House Authorizes Boehner to Sue Obama for Taking Actions Boehner Plans to Fund
(CNSNews.com) - The Republican-controlled House of Representatives voted 225-201 on Wednesday evening to authorize Speaker John Boehner (R.-Ohio) to sue President Barack Obama and other administration officials for taking actions implementing the Affordable Care Act that do not follow the language of the law but that the Republican-led House nonetheless has not previously voted to defund and now intends to continue funding.
Rather than take action under its own constitutional authority to curb what it believes are unconstitutional acts by the president, the Republican majority will now ask federal judges to curb the president.
Article 1, Section 9, Clause 7 of the Constitution says: “No Money shall be drawn from the Treasury, but in Consequence of Appropriations made by Law.” The Constitution thus gives the House the power to shut down any action by the Executive it deems wrongheaded, illegal or unconstitutional.
If the House refuses to permit funding for an action, the president cannot take money from the Treasury to pay for it.
The current government funding bill expires on Sept. 30—the last day of the fiscal year.
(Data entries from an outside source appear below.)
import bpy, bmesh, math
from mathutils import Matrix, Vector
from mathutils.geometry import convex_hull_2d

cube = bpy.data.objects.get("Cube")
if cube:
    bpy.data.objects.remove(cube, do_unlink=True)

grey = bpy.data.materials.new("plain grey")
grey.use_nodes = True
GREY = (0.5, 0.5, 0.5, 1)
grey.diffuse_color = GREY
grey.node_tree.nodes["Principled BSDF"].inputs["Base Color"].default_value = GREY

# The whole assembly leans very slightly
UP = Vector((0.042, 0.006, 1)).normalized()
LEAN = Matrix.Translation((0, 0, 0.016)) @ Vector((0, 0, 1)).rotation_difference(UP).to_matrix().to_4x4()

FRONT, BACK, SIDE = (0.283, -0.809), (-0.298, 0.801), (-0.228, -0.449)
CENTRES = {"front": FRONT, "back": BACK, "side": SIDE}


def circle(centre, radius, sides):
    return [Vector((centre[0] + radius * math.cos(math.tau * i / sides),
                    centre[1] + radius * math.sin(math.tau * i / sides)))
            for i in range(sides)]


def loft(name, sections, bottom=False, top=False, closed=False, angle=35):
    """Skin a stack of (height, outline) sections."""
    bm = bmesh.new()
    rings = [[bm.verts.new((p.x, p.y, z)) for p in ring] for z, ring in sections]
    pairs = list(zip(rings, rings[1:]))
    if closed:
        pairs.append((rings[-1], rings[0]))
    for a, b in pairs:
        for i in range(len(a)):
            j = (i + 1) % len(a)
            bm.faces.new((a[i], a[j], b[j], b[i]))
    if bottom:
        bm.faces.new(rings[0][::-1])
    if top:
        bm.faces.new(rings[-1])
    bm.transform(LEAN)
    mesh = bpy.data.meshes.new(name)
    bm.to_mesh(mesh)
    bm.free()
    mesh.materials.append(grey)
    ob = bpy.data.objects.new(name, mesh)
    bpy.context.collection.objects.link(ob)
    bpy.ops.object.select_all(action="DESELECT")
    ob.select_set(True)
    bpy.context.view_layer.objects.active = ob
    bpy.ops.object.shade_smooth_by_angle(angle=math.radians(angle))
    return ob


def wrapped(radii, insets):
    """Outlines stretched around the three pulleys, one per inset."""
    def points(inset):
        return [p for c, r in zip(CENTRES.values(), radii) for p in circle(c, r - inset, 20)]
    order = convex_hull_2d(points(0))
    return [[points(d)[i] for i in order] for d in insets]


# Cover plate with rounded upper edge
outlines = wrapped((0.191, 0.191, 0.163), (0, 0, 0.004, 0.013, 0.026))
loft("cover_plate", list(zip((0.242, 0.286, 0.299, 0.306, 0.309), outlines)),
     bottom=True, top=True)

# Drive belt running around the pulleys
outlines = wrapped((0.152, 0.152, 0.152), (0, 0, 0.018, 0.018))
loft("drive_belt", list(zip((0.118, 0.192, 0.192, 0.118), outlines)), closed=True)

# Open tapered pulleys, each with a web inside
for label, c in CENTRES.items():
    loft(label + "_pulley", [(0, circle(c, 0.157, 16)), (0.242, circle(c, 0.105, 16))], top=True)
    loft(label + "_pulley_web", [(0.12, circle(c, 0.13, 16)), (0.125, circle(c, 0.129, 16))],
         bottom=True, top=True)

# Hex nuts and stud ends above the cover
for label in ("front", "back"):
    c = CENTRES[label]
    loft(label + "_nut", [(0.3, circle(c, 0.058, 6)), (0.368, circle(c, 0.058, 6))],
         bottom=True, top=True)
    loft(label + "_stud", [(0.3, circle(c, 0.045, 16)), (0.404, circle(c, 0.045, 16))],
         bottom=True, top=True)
If the House does not pass new legislation permitting funding for an Executive Branch activity after that date, the president cannot continue that activity.
At a press briefing on July 17, in response to a question from CNSNews.com, Speaker Boehner indicated he did not intend to use Congress’s power of the purse to defund actions by Obama that exceed the president’s legal authority.
“Now, when it comes to that issue, some of these actions that you could defund, there clearly isn’t, I wouldn’t guess, an appetite in the United States Senate to withhold those funds,” Boehner said. “That’s why we’ve decided that the more direct approach of suing the president is the right path to go down here.”
Boehner brought H. Res. 676 up for a vote on Wednesday evening. A report issued by the House Rules Committee explained its purpose and the reasoning behind it.
“This resolution authorizes the Speaker, on behalf of the House, to take legal action against the President or other executive branch officials for failing to faithfully execute the law with respect to the implementation of the Patient Protection and Affordable Care Act and related statutes,” says the report.
“The alarming increase in executive overreach has made such litigation necessary,” says the report. “House-authorized litigation serves as a direct and proportionate response to unilateral executive actions that have diluted Congress’ Article I power.
“Congress is the sole entity entrusted by the Framers with power to make law, as it is the body closest to the people by virtue of elections that take place every two years,” says the report. “This resolution seeks to protect Congress’ constitutional prerogative and asks the Court to fulfill its duty to guard the lines of separation between the branches as it has done since Marbury v. Madison.”
If Boehner moves forward to file suit against the president for usurping Congress’s legislative authority, it will then be up to federal judges to decide whether to stop the president from exercising authority Congress says he does not have—or give their judicial stamp of approval to what the House declares a usurpation by the president.
The Rules Committee report on H. Res. 676 cites a number of instances in which the committee concluded Obama exceeded his authority. These include, among others, delaying Obamacare’s employer mandate, releasing five captured Taliban from Guantanamo Bay without giving Congress advanced notice as required by law, and unilaterally acting to suspend enforcement of the immigration laws against some illegal aliens.
The Rules Committee’s report rejected the idea that the House should use its own constitutional power of the purse to prevent Obama from abusing his authority.
“Critics of the litigation have argued that the House could attempt to use tools otherwise available to the legislative branch to remedy executive encroachment into legislative powers,” says the report. “However, those options are inappropriate remedies to address the president’s unilateral actions, as none of them force the president to reverse course. One suggestion was to defund agencies or legislate again ‘for emphasis.’ However, the Founders never intended that Congress legislate twice just to ensure its laws have meaning.”
The Democrats on the House Rules Committee published dissenting views in the report. They rejected the substance of the Republicans’ complaint against Obama for exceeding his authority. But they also noted that the Constitution gives Congress it is own powers to curb excesses by the Executive Branch.
“Likewise, Article I of the Constitution gives to Congress powers such as those to: legislate (including to repeal statutes or disapprove of regulations, and including the incidental authority to conduct oversight and investigations); impeach; override vetoes; borrow money; regulate commerce; declare war; appropriate (and therefore condition the appropriation of) money; and, make all laws that are necessary and proper for carrying out their other powers,” said the dissenting Democrats.
“The Senate also has the power to ratify treaties and confirm presidential appointees,” they said. “Each of these powers has been used at one time or another to check the power of the president. The Framers of the Constitution as well as the courts ever since have said that these powers, and not civil actions brought in court, are the instruments with which these two political branches are to settle disputes between them.”
“In fact, one of the most dangerous possible consequences of this lawsuit would be an unprecedented aggrandizement of the Judicial Branch,” said the dissenting Democrats. “If Congress starts relying on judges, instead of the tools the Constitution actually gives us to check executive power, we will effect a transfer of a great deal of our authority to the judiciary.”